in many cultures, for example, are expected to have horizontal floors and
ceilings, and vertical walls  all highly nonfunicular. Having
related the beam, arch and cable, we might think about a cantilever. The
truss we used above was supported at each end, and has weight through out
its length. It could be used as a part of cantilever bridge by supporting
it at the centre, and connecting one end to the ground. The free end would
be used to support a suspended span. Exactly like the beam, the bending
moment at the centre is opposed by opposite forces in the two chords, but
they are interchanged as compared with a beam. In the cantilever, the
tension is in the top and the compression in the bottom. Perhaps
we could summarize the three structures as follows. Trussed
Arch More
or less funicular Top
chord in compression Bottom
chord in compression Distributed
downward self load Moving
downward live load Needs
upward vertical reaction component at ends. Needs
inward thrust component at ends. Trussed
Beam Nonfunicular Top
chord in compression Bottom
chord in tension Distributed
downward self load Moving
downward live load Needs
upward vertical reaction at ends.
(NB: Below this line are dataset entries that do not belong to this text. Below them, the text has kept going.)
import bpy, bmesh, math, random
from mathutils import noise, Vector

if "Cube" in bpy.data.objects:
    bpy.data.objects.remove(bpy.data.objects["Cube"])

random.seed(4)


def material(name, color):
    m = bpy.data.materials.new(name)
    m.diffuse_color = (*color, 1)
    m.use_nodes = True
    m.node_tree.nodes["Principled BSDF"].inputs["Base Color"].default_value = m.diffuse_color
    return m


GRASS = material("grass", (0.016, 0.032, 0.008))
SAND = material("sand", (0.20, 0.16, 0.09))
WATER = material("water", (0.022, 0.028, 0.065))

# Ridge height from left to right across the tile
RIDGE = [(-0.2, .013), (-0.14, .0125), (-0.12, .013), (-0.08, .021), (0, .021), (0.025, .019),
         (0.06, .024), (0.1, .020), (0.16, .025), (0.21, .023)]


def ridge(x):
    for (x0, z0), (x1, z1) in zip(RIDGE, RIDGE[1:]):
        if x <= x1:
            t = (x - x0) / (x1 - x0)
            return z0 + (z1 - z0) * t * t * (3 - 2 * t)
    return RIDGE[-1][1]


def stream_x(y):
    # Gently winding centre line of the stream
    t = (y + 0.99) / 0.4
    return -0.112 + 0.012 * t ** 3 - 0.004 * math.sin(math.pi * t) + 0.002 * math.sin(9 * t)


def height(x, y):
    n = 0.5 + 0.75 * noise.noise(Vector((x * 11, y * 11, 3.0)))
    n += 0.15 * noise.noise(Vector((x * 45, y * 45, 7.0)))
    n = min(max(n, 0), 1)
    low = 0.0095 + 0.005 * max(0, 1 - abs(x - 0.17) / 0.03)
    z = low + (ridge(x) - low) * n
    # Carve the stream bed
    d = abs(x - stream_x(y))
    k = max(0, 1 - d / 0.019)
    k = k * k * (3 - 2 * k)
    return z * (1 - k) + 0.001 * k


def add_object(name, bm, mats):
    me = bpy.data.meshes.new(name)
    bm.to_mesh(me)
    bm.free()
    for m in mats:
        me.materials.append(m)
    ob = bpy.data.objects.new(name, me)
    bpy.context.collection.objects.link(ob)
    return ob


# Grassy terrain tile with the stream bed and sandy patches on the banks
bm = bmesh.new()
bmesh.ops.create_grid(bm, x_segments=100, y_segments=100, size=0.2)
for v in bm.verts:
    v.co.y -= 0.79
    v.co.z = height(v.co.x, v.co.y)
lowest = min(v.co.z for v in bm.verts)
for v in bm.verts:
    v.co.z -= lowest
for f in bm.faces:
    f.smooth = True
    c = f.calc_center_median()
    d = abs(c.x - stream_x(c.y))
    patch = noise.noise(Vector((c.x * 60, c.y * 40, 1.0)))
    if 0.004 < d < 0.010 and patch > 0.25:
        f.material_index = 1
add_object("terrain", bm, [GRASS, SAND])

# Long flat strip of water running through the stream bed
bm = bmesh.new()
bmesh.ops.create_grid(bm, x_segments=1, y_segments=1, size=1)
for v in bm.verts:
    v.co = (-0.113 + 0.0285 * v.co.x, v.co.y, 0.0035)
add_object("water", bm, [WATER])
No
horizontal force at ends Trussed
Cantilever Nonfunicular Top
chord in tension Bottom
chord in compression Distributed
downward self load Moving
downward live load Downward
vertical force at free end from suspended span Needs
vertical reaction at fixed end  polarity depends on design and on live
load. No
horizontal force at ends Trussed
Suspension System You
can work this out from the case of the arch. The Tower Bridge is perhaps
the only well known example. The suspension structures seem to resemble
inverted three pin arches.